Alan Turing’s 100th Birthday
Google celebrates the legendary father of computer science, codebreaker, and tragic victim of sexual intolerance with today’s interactive doodle.
Can’t quite figure out how to play with the Google Turing machine? This video has some hints.
How much smarter would our tech be now if Turing had been celebrating his marriage at 41, instead of harassed into suicide as a gay man?
Today’s Google doodle celebrates what would have been the 78th birthday of Bob Moog, the father of electronic music. His Moog synthesizer grew out of his theramin manufacturing company (who would have thought those wouldn’t take off?) and changed music forever. Yes, without Moog, there would be no Skrillex. Shocking.

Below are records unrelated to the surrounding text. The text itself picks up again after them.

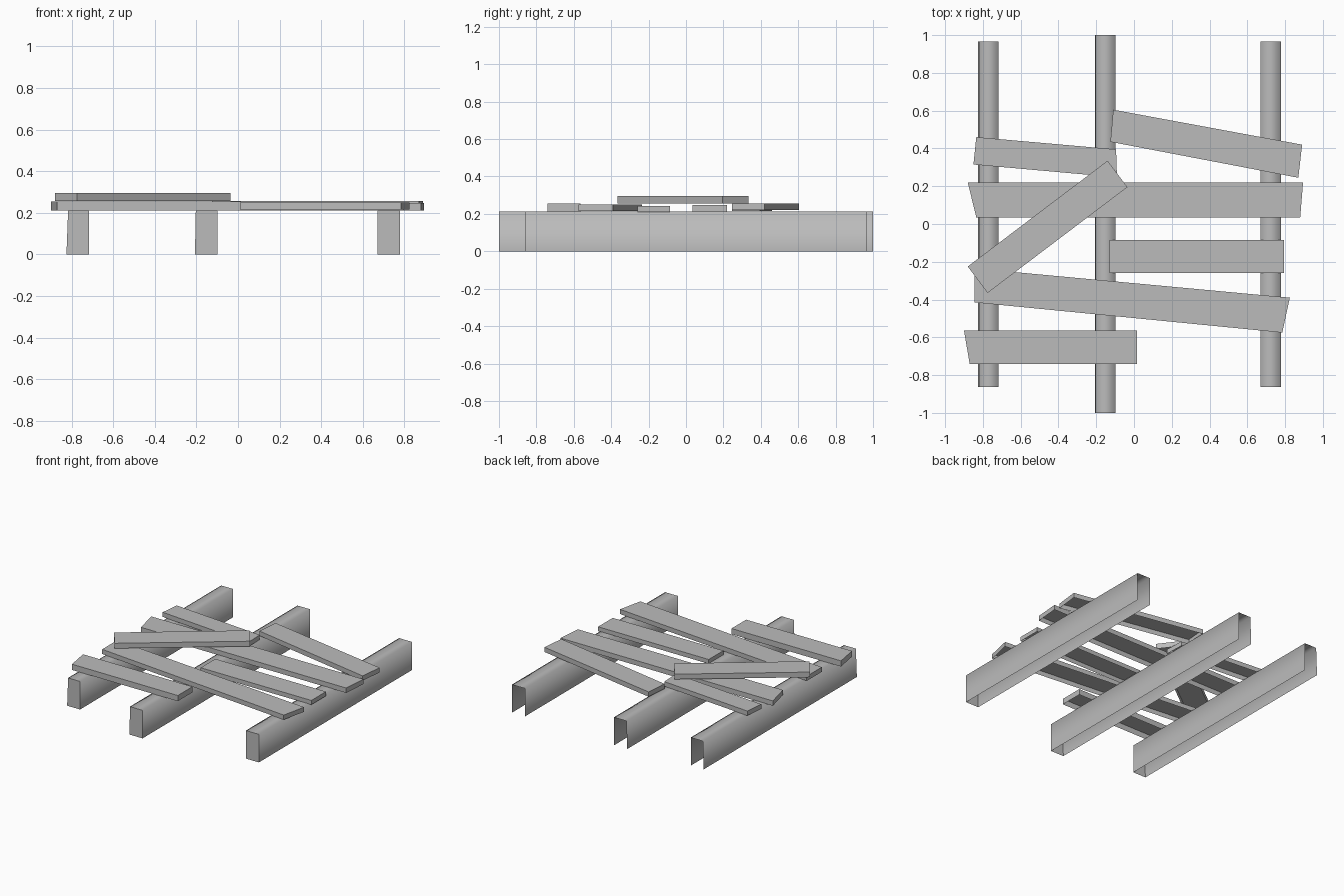
import bpy
import bmesh

default_cube = bpy.data.objects.get("Cube")
if default_cube:
    bpy.data.objects.remove(default_cube, do_unlink=True)

# One plain grey for everything
grey = bpy.data.materials.new("weathered grey")
grey.use_nodes = True
colour = (0.5, 0.5, 0.5, 1)
grey.diffuse_color = colour
grey.node_tree.nodes["Principled BSDF"].inputs["Base Color"].default_value = colour


def finish(bm, name):
    bmesh.ops.recalc_face_normals(bm, faces=bm.faces)
    mesh = bpy.data.meshes.new(name)
    bm.to_mesh(mesh)
    bm.free()
    mesh.materials.append(grey)
    obj = bpy.data.objects.new(name, mesh)
    bpy.context.collection.objects.link(obj)
    return obj


def plank(name, corners, bottom, top):
    """Thin board from a top outline, hollow and open underneath."""
    bm = bmesh.new()
    upper = [bm.verts.new((x, y, top)) for x, y in corners]
    lower = [bm.verts.new((x, y, bottom)) for x, y in corners]
    bm.faces.new(upper[::-1])
    for i in range(len(corners)):
        j = (i + 1) % len(corners)
        bm.faces.new((upper[i], upper[j], lower[j], lower[i]))
    bm.normal_update()
    obj = finish(bm, name)
    # An open shell: make sure the top looks upward
    if obj.data.polygons[0].normal.z < 0:
        obj.data.flip_normals()
    return obj


def beam(name, left, right, front, back, lean=0.0, height=0.212):
    """Channel beam: sides, top and front cap, open below and behind."""
    profile = [(left, 0), (left + lean, height), (right, height), (right, 0)]
    bm = bmesh.new()
    near = [bm.verts.new((x, front, z)) for x, z in profile]
    far = [bm.verts.new((x, back, z)) for x, z in profile]
    cap = bm.faces.new(near[::-1])
    for i in range(len(profile) - 1):
        bm.faces.new((near[i], near[i + 1], far[i + 1], far[i]))
    # Soft shading rolls over the top, the front cap stays crisp
    for face in bm.faces:
        face.smooth = True
    for edge in cap.edges:
        edge.smooth = False
    obj = finish(bm, name)
    if obj.data.polygons[0].normal.y > 0:
        obj.data.flip_normals()
    return obj


# Supporting beams
beam("right_beam", -0.825, -0.717, -0.862, 0.967, lean=0.008)
beam("middle_beam", -0.207, -0.098, -1, 1, lean=0.004)
beam("left_beam", 0.67, 0.778, -0.862, 0.967)

# Deck planks laid across the beams
plank("front_short_plank",
      [(-0.9, -0.565), (0.015, -0.565), (0.015, -0.74), (-0.87, -0.74)], 0.212, 0.255)
plank("front_long_plank",
      [(-0.845, -0.235), (0.825, -0.39), (0.785, -0.575), (-0.845, -0.415)], 0.215, 0.25)
plank("middle_short_plank",
      [(-0.13, -0.085), (0.795, -0.085), (0.795, -0.26), (-0.13, -0.26)], 0.21, 0.243)
plank("middle_long_plank",
      [(-0.88, 0.22), (0.895, 0.22), (0.88, 0.035), (-0.835, 0.035)], 0.21, 0.247)
plank("back_left_plank",
      [(-0.11, 0.605), (0.89, 0.42), (0.87, 0.245), (-0.125, 0.435)], 0.22, 0.256)
plank("back_right_plank",
      [(-0.835, 0.46), (-0.095, 0.395), (-0.09, 0.247), (-0.85, 0.315)], 0.215, 0.25)

# Loose plank lying diagonally on top
plank("loose_plank",
      [(-0.14, 0.335), (-0.035, 0.195), (-0.775, -0.365), (-0.88, -0.225)], 0.256, 0.295)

He started from a background in hard science, holding two bachelor’s degrees and a PhD in engineering physics. But he was able to apply his knowledge to his creativity, building tools for musicians worldwide to draw inspiration from. He took simple relationships of voltage and frequency (and the invention of a little thing called the transistor) and painted entirely new landscapes of sound.
You can play the Moog Google synth (hint: use your keyboard), and even record a four-track song! I hope you didn’t want to get anything done today.

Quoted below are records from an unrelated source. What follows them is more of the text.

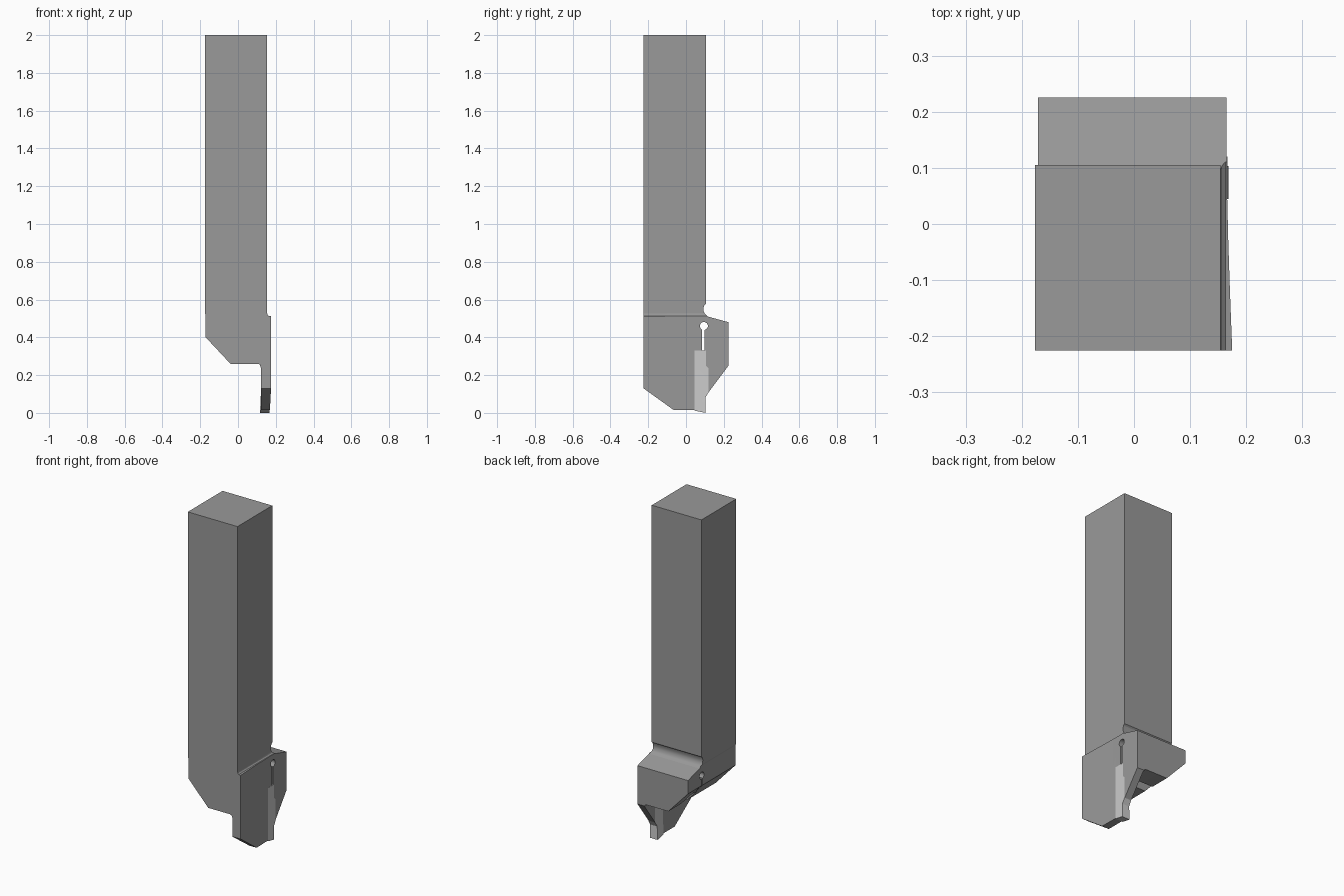
import bpy, bmesh
from math import radians, sin, cos

if "Cube" in bpy.data.objects:
    bpy.data.objects.remove(bpy.data.objects["Cube"])


def prism(name, pts, axis, lo, hi):
    """Extrude a 2D outline along one axis."""
    place = {'x': lambda u, v, w: (w, u, v),
             'y': lambda u, v, w: (u, w, v),
             'z': lambda u, v, w: (u, v, w)}[axis]
    bm = bmesh.new()
    a = [bm.verts.new(place(u, v, lo)) for u, v in pts]
    b = [bm.verts.new(place(u, v, hi)) for u, v in pts]
    bm.faces.new(a)
    bm.faces.new(b[::-1])
    n = len(pts)
    for i in range(n):
        j = (i + 1) % n
        bm.faces.new((a[i], b[i], b[j], a[j]))
    bmesh.ops.recalc_face_normals(bm, faces=bm.faces)
    me = bpy.data.meshes.new(name)
    bm.to_mesh(me)
    bm.free()
    ob = bpy.data.objects.new(name, me)
    bpy.context.collection.objects.link(ob)
    return ob


def intersect(ob, cutter):
    """Keep only the part of ob inside cutter, then drop the cutter."""
    m = ob.modifiers.new("trim", 'BOOLEAN')
    m.operation, m.solver, m.object = 'INTERSECT', 'EXACT', cutter
    bpy.context.view_layer.objects.active = ob
    bpy.ops.object.modifier_apply(modifier=m.name)
    bpy.data.objects.remove(cutter)


def finish(ob, name, grey):
    bpy.ops.object.select_all(action='DESELECT')
    ob.select_set(True)
    bpy.context.view_layer.objects.active = ob
    bpy.ops.object.shade_smooth_by_angle(angle=radians(25))
    w = ob.modifiers.new("flat_large_faces", 'WEIGHTED_NORMAL')
    w.keep_sharp = True
    mat = bpy.data.materials.new(name)
    mat.diffuse_color = (grey, grey, grey, 1)
    mat.use_nodes = True
    mat.node_tree.nodes["Principled BSDF"].inputs["Base Color"].default_value = mat.diffuse_color
    ob.data.materials.clear()
    ob.data.materials.append(mat)


# Outer side of the blade, slightly curved in plan
plan = [(-0.3, -0.4), (0.176, -0.4), (0.175, -0.225), (0.171, -0.12), (0.168, -0.03),
        (0.166, 0.05), (0.165, 0.15), (0.165, 0.4), (-0.3, 0.4)]

# Holder: side outline with insert pocket, clamping slit, relief hole and neck groove
hole = [(0.095 + 0.021 * cos(radians(243 - 328 * i / 20)),
         0.46 + 0.021 * sin(radians(243 - 328 * i / 20))) for i in range(21)]
side = [(-0.225, 2), (-0.225, 0.13), (-0.065, 0.015), (0.045, 0.015), (0.045, 0.33),
        (0.0855, 0.33), *hole, (0.0968, 0.33), (0.105, 0.33), (0.105, 0.25), (0.12, 0.235),
        (0.12, 0.11), (0.225, 0.25), (0.225, 0.48), (0.115, 0.51), (0.100, 0.524),
        (0.093, 0.539), (0.092, 0.555), (0.097, 0.57), (0.105, 0.578), (0.105, 2)]
holder = prism("tool_holder", side, 'x', -0.3, 0.3)

# Front outline: shank, wider head, chamfer and thin blade
front = [(-0.176, 2.1), (-0.176, 0.53), (-0.171, 0.52), (-0.171, 0.40), (-0.04, 0.26),
         (0.105, 0.26), (0.115, 0.256), (0.121, 0.24), (0.121, -0.1), (0.19, -0.1),
         (0.19, 0.51), (0.163, 0.514), (0.157, 0.52), (0.154, 0.53), (0.154, 2.1)]
intersect(holder, prism("front_trim", front, 'y', -0.5, 0.5))
intersect(holder, prism("plan_trim", plan, 'z', -0.2, 2.2))
finish(holder, "dark_steel", 0.32)

# Cutting insert with a flared tip, standing just proud of the blade
insert_side = [(0.045, 0.012), (0.103, 0), (0.102, 0.08), (0.12, 0.11), (0.12, 0.235),
               (0.105, 0.25), (0.105, 0.33), (0.045, 0.33)]
insert = prism("cutting_insert", insert_side, 'x', 0.05, 0.25)
tip = [(0.117, -0.05), (0.168, -0.05), (0.168, 0.02), (0.1665, 0.1),
       (0.1665, 0.4), (0.121, 0.4), (0.121, 0.1), (0.117, 0.02)]
intersect(insert, prism("tip_trim", tip, 'y', -0.3, 0.3))
finish(insert, "carbide", 0.8)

Little known fact: Moog said his name was pronounced “moh-g”, not “moo-g”. I’m sure that correction will stick with everyone.
Today’s Google Doodle Celebrates Discoverer of King Tut: Howard Carter
“Can you see anything?”
“Yes, wonderful things.”
That was the exchange between Lord Carnarvon and Howard Carter as Carter breached the tomb door for the first time. The discovery of King Tut’s tomb has given scholars and explorers a century of inspiration, and a window into the past.
You may have heard of the “Mummy’s Curse”, the supposed early deaths of many of Howard’s team after entering Tut’s tomb. Don’t worry, science is all over that, debunking the suspicion and burying that rumor deep in the ground.
Bonus: Here’s a replay of a live chat Science magazine did with two mummy experts about the nitty gritty of being a mummy researcher.
Google Begins Testing Augmented Reality Glasses
Google has started testing their super-secret augmented reality glasses, something they are calling Project Glass. These Star Trek-looking prototypes (below) are going to be out in public, being put through some initial paces.
Phone calls, contextual information like weather and transportation routes, capturing photos, calendar management, even video chat. It looks like a pretty cool view of the future. Obviously, the features outlined in the video probably aren’t written into the prototypes yet, but they give a great idea of what Google has planned for Project Glass. Someone should ask that guy’s friend why he doesn’t have a pair, though. Is it because the narrator looked like a weirdo walking around with shifty eyes, talking to himself?
Google also announced the project this morning on Google+, and you can go check it out. That strikes me as a very good way to ensure that almost no one hears about it.